The U3A garden group took themselves off to Edinburgh last week, to see a relatively new garden not so far from the centre of the city. Can’t say we’ve been too lucky with the weather for the last few garden visits, and this was no exception. Thunder was rumbling all the time we were there, but thankfully no lightning! I hate lightning – if I‘m outside! It rained of course, but not so much that we abandoned the visit. Rocheid was apparently an old house with a somewhat overgrown devastation of an area round about it, until about ten years ago when it was bought by the current owners. Both the house and garden have been rescued and restored, added to and recreated, to form a beautiful looking home and a garden full of interest, odd little areas on different levels, and “a surprise around each corner”.
In front of the house is a very formal two-level water garden. Water slides down a series of shelves from the upper pond to the central channel, bordered by paving slabs and tall thin evergreen trees that are generally found in Mediterranean climes. In between the trees are lamps, Japanese style, would you say? I rather like them! I liked the lilies in the flowerbed at the top of the garden too.
The garden – flowerbed and a lawn - extends round to this side of the house then opens up into the back garden,

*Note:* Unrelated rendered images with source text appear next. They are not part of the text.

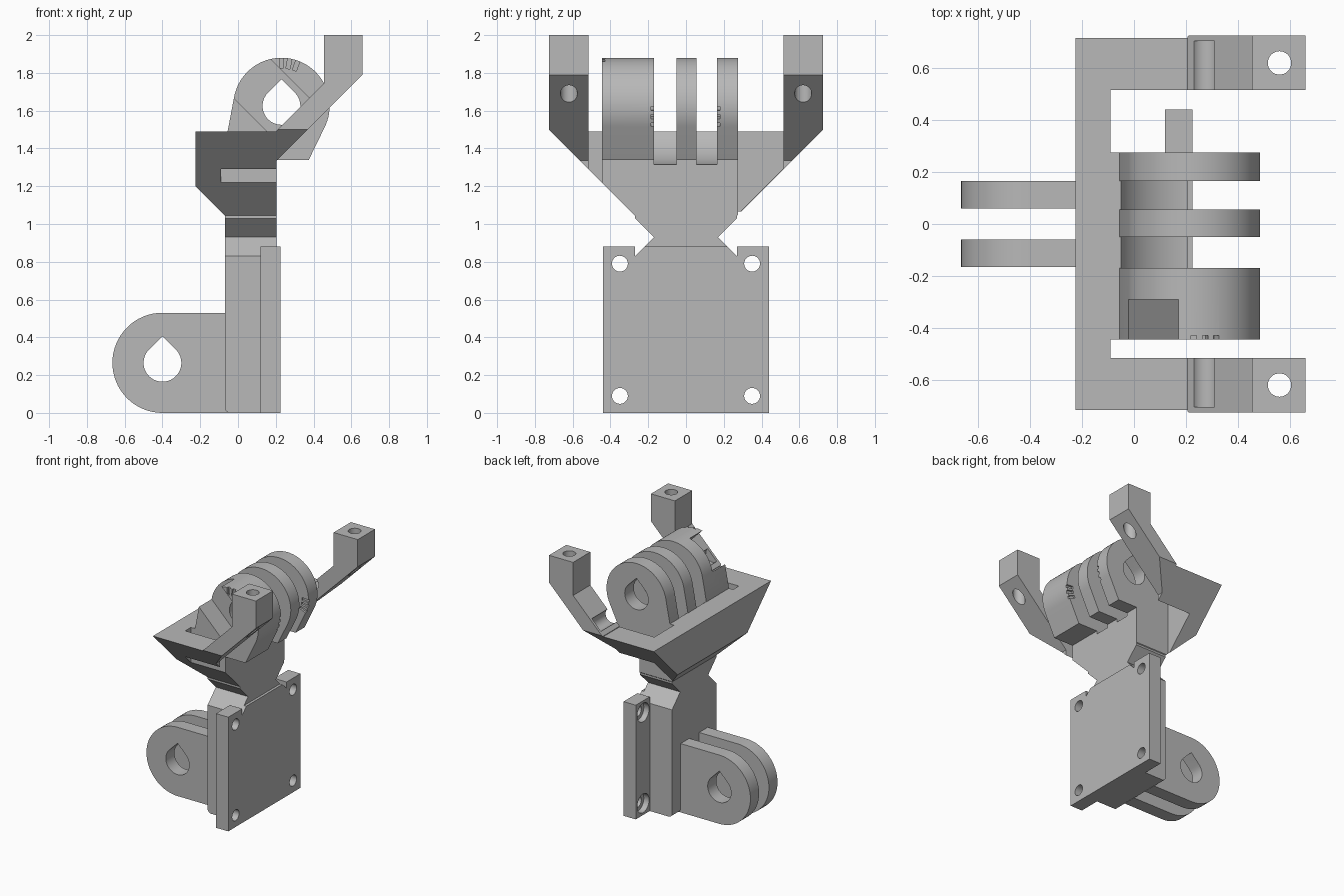
import bpy, bmesh
from math import sin, cos, radians, sqrt
from mathutils import Matrix, Vector

if "Cube" in bpy.data.objects:
    bpy.data.objects.remove(bpy.data.objects["Cube"])

grey = bpy.data.materials.new("plain grey")
grey.use_nodes = True
GREY = (0.48, 0.48, 0.48, 1)
grey.diffuse_color = GREY
grey.node_tree.nodes["Principled BSDF"].inputs["Base Color"].default_value = GREY


def prism(name, pts, axis, a, b):
    """Extrude a 2D outline along an axis from a to b."""
    place = {"X": lambda u, v, w: (w, u, v),
             "Y": lambda u, v, w: (u, w, v),
             "Z": lambda u, v, w: (u, v, w)}[axis]
    bm = bmesh.new()
    low = [bm.verts.new(place(u, v, a)) for u, v in pts]
    high = [bm.verts.new(place(u, v, b)) for u, v in pts]
    bm.faces.new(low)
    bm.faces.new(high)
    n = len(pts)
    for i in range(n):
        j = (i + 1) % n
        bm.faces.new((low[i], low[j], high[j], high[i]))
    bmesh.ops.recalc_face_normals(bm, faces=bm.faces)
    mesh = bpy.data.meshes.new(name)
    bm.to_mesh(mesh)
    bm.free()
    mesh.materials.append(grey)
    obj = bpy.data.objects.new(name, mesh)
    bpy.context.collection.objects.link(obj)
    return obj


def box(name, x, y, z):
    return prism(name, [(x[0], y[0]), (x[1], y[0]), (x[1], y[1]), (x[0], y[1])], "Z", *z)


def arc(cx, cz, r, start, end, n=32):
    angles = [radians(start + (end - start) * i / n) for i in range(n + 1)]
    return [(cx + r * cos(t), cz + r * sin(t)) for t in angles]


def circle(cx, cz, r):
    return arc(cx, cz, r, 0, 360, 40)[:-1]


def teardrop(cx, cz, r):
    return arc(cx, cz, r, 135, 405) + [(cx, cz + r * sqrt(2))]


def boolean(obj, cutters, mode="DIFFERENCE"):
    """Apply each cutter to the object and delete the cutter."""
    for c in cutters:
        c.hide_render = True
        m = obj.modifiers.new("cut", "BOOLEAN")
        m.operation, m.object, m.solver = mode, c, "EXACT"
        bpy.context.view_layer.objects.active = obj
        bpy.ops.object.modifier_apply(modifier=m.name)
        bpy.data.objects.remove(c)


def mirrored(half):
    return half + [(-u, v) for u, v in reversed(half)]


HX, HZ = 0.23, 1.625          # upper hinge centre
WALL, FRONT = -0.09, 0.205    # inside of rear wall, front of cradle
THICK = (-0.445, -0.17)

# Lower column with pinched neck and rounded lower rear edge
column = prism("column", mirrored([(0.27, 0), (0.27, 0.83), (0.17, 0.93), (0.27, 1.03), (0.27, 1.06)]),
               "X", -0.07, FRONT)
outline = arc(-0.04, 0.03, 0.03, 180, 270, 8) + [(0.3, 0), (0.3, 1.2), (-0.07, 1.2)]
boolean(column, [prism("rounding", outline, "Y", -0.5, 0.5)], "INTERSECT")

# Mounting plate, notched around the neck, with four counterbored holes
plate = prism("mounting_plate", mirrored([(0.44, 0), (0.44, 0.88), (0.27, 0.88), (0.27, 0.83), (0.22, 0.88)]),
              "X", 0.12, 0.225)
for y in (-0.35, 0.35):
    for z in (0.09, 0.79):
        boolean(plate, [prism("hole", circle(y, z, 0.042), "X", 0, 0.4),
                        prism("counterbore", circle(y, z, 0.072), "X", 0, 0.165)])

# Two lower lugs with teardrop bores
for side, y in (("left", 0.06), ("right", -0.165)):
    lug = prism(side + "_lower_lug", arc(-0.4, 0.265, 0.265, 90, 270) + [(-0.05, 0), (-0.05, 0.53)],
                "Y", y, y + 0.105)
    boolean(lug, [prism("bore", teardrop(-0.4, 0.265, 0.1), "Y", -1, 1)])


def flare():
    """Sloping side limits shared by the cradle and the arms."""
    return prism("flare", mirrored([(0.27, 1.045), (0.725, 1.5), (0.725, 2.2)]), "X", -0.5, 1)


def nut_slot():
    """Slanted square slot open to the upper rear."""
    c, d = Vector((HX, HZ - 0.01)), Vector((0.1, -0.1))
    n = Vector((0.1, 0.1))
    pts = [c + d + n, c - d * 5 + n, c - d * 5 - n, c + d - n]
    return prism("nut_slot", [tuple(p) for p in pts], "Y", -0.5, -0.29)


# Flared cradle: rear wall, two side walls and a centre block
cradle = prism("cradle", [(-0.07, 1.045), (-0.225, 1.2), (-0.225, 1.49), (FRONT, 1.49), (FRONT, 1.045)],
               "Y", -0.9, 0.9)
boolean(cradle, [flare()], "INTERSECT")
boolean(cradle, [box("gap", (WALL, 0.5), (0.275, 0.515), (0.9, 2)),
                 box("gap", (WALL, 0.5), (-0.515, THICK[0]), (0.9, 2)),
                 prism("swing", circle(HX, HZ, 0.312), "Y", -0.17, -0.05),
                 prism("swing", circle(HX, HZ, 0.312), "Y", 0.055, 0.165),
                 nut_slot()])

# Upper hinge knuckles
profile = [(-0.07, 1.34), (0.375, 1.34)] + arc(HX, HZ, 0.255, -26, 169, 48) + [(-0.055, 1.49)]
for name, y0, y1 in (("thick_knuckle", *THICK), ("middle_knuckle", -0.05, 0.055), ("end_knuckle", 0.165, 0.275)):
    knuckle = prism(name, profile, "Y", y0, y1)
    cuts = [prism("bore", teardrop(HX, HZ, 0.1), "Y", -1, 1)]
    grips = []
    if name == "thick_knuckle":
        cuts.append(nut_slot())
        grips = [(t, THICK[1]) for t in (-3, -13, -23)] + [(t, THICK[0]) for t in (70, 80, 90)]
    elif name == "end_knuckle":
        grips = [(t, y0) for t in (-3, -13, -23)]
    # Small radial grip notches
    for t, y in grips:
        notch = box("notch", (0.2, 0.3), (y - 0.015, y + 0.015), (-0.011, 0.011))
        notch.data.transform(Matrix.Translation((HX, 0, HZ)) @ Matrix.Rotation(radians(-t), 4, "Y"))
        cuts.append(notch)
    boolean(knuckle, cuts)

# Two raised arms with drilled posts and a shallow round groove
arm_outline = [(FRONT, 1.335), (0.66, 1.79), (0.66, 2), (0.455, 2), (0.455, 1.745), (FRONT, 1.495)]
for side, s in (("left", 1), ("right", -1)):
    arm = prism(side + "_arm", arm_outline, "Y", s * 0.515, s * 0.725)
    boolean(arm, [flare()], "INTERSECT")
    boolean(arm, [prism("post_hole", circle(0.56, s * 0.62, 0.045), "Z", 1.2, 2.2),
                  prism("groove", circle(0.27, 1.56, 0.055), "Y", s * 0.4, s * 0.705)])

# Smooth the round surfaces and keep the edges crisp
for obj in bpy.context.scene.objects:
    obj.select_set(obj.type == "MESH")
bpy.ops.object.shade_smooth_by_angle(angle=radians(25))
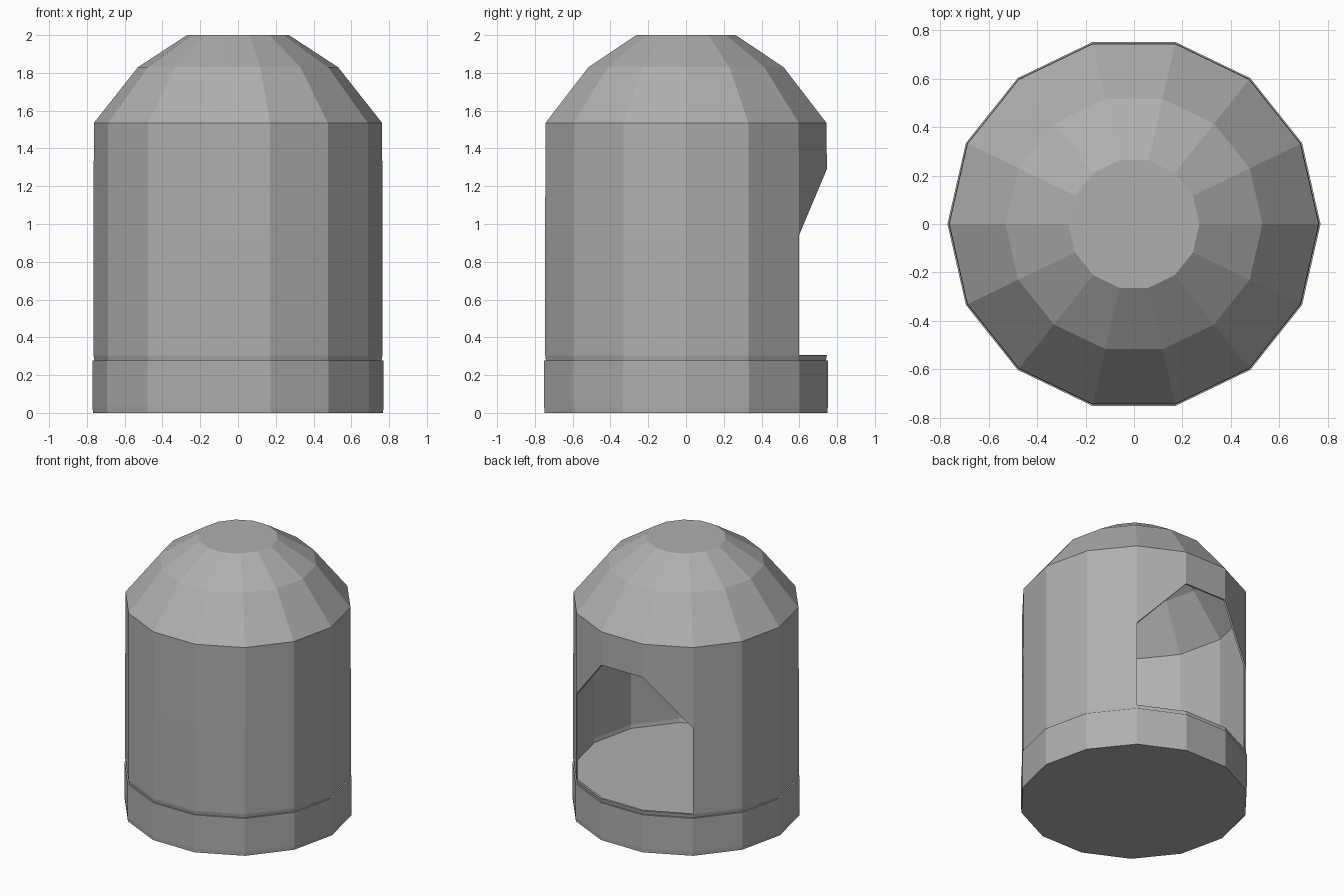
import bpy, bmesh
from math import cos, sin, tau

if "Cube" in bpy.data.objects:
    bpy.data.objects.remove(bpy.data.objects["Cube"])

SIDES = 14

grey = bpy.data.materials.new("dark_grey")
grey.diffuse_color = (0.43, 0.43, 0.43, 1)
grey.use_nodes = True
grey.node_tree.nodes["Principled BSDF"].inputs["Base Color"].default_value = grey.diffuse_color


def lathe(name, profile, skip=(), lift=None, cap_bottom=True):
    """Faceted turned part; skip = (level, side) faces left open,
    lift = {(level, corner): z} moves single corners up or down."""
    lift = lift or {}
    bm = bmesh.new()
    rings = []
    for k, (r, z) in enumerate(profile):
        rings.append([bm.verts.new((r * cos(tau * i / SIDES), r * sin(tau * i / SIDES),
                                    lift.get((k, i), z))) for i in range(SIDES)])
    for k in range(len(rings) - 1):
        a, b = rings[k], rings[k + 1]
        for i in range(SIDES):
            if (k, i) not in skip:
                j = (i + 1) % SIDES
                bm.faces.new((a[i], a[j], b[j], b[i]))
    if cap_bottom:
        bm.faces.new(rings[0][::-1])
    bm.faces.new(rings[-1])
    mesh = bpy.data.meshes.new(name)
    bm.to_mesh(mesh)
    bm.free()
    mesh.materials.append(grey)
    obj = bpy.data.objects.new(name, mesh)
    bpy.context.collection.objects.link(obj)
    return obj


# Base plinth; its top is the inner floor
lathe("base", [(0.768, 0), (0.77, 0.03), (0.77, 0.277)])

# Hollow wall and dome: low lip, then an arched doorway three facets wide at the back
shell = lathe("domed_shell",
              [(0.76, 0.277), (0.765, 0.305), (0.765, 0.94), (0.763, 1.535),
               (0.53, 1.83), (0.27, 2.0)],
              skip={(1, 2), (1, 3), (1, 4)},
              lift={(2, 3): 1.29, (2, 4): 1.29},
              cap_bottom=False)
wall = shell.modifiers.new("wall_thickness", 'SOLIDIFY')
wall.thickness = 0.012
wall.offset = -1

There’s a path that goes along the back of the house, but on the corner opposite that stone wall is this beautifully laid out Mediterranean style bed with its enormous terracotta pot. Behind the palm trees on the right you get a glimpse of the pond that runs the length of the back of the house.
Following the path between the house and the pond you turn right at the end of the pond and enter a “tunnel” of arches with plants growing up and around them. At this stage of the year you could look through the sides of the “tunnel”, over a raised flowerbed, back to the pond.
Once out of the tunnel you are in the other half of the garden which you wouldn’t be able to see from the house. It was on a slope down-wards and had zigzag paths meandering down into the valley, through flowerbeds that are continually planted and replanted with shrubs and bulbs, wild flowers and perennials The thunder continued to rumble and the rain to fall, but we enjoyed the walk around this part of the garden, before we reached the stone steps beneath the curly wall that take you back up to the lawn.
One thing I forgot to show you is the sculpture I’m sure not everybody noticed, of the hare, seemingly prancing along the top of the wall on the far side of the pond in the top garden, while in the lower garden the “Compost shed” was interesting! It was built with metal rope and formed a very sculptural decoration to the garden.
So, having spent a good couple of hours looking at this and that, the rain finally got the better of us, and having said our goodbyes and thank-yous to the owner, we headed off back to the bus stop and Peebles!
Talk again soon.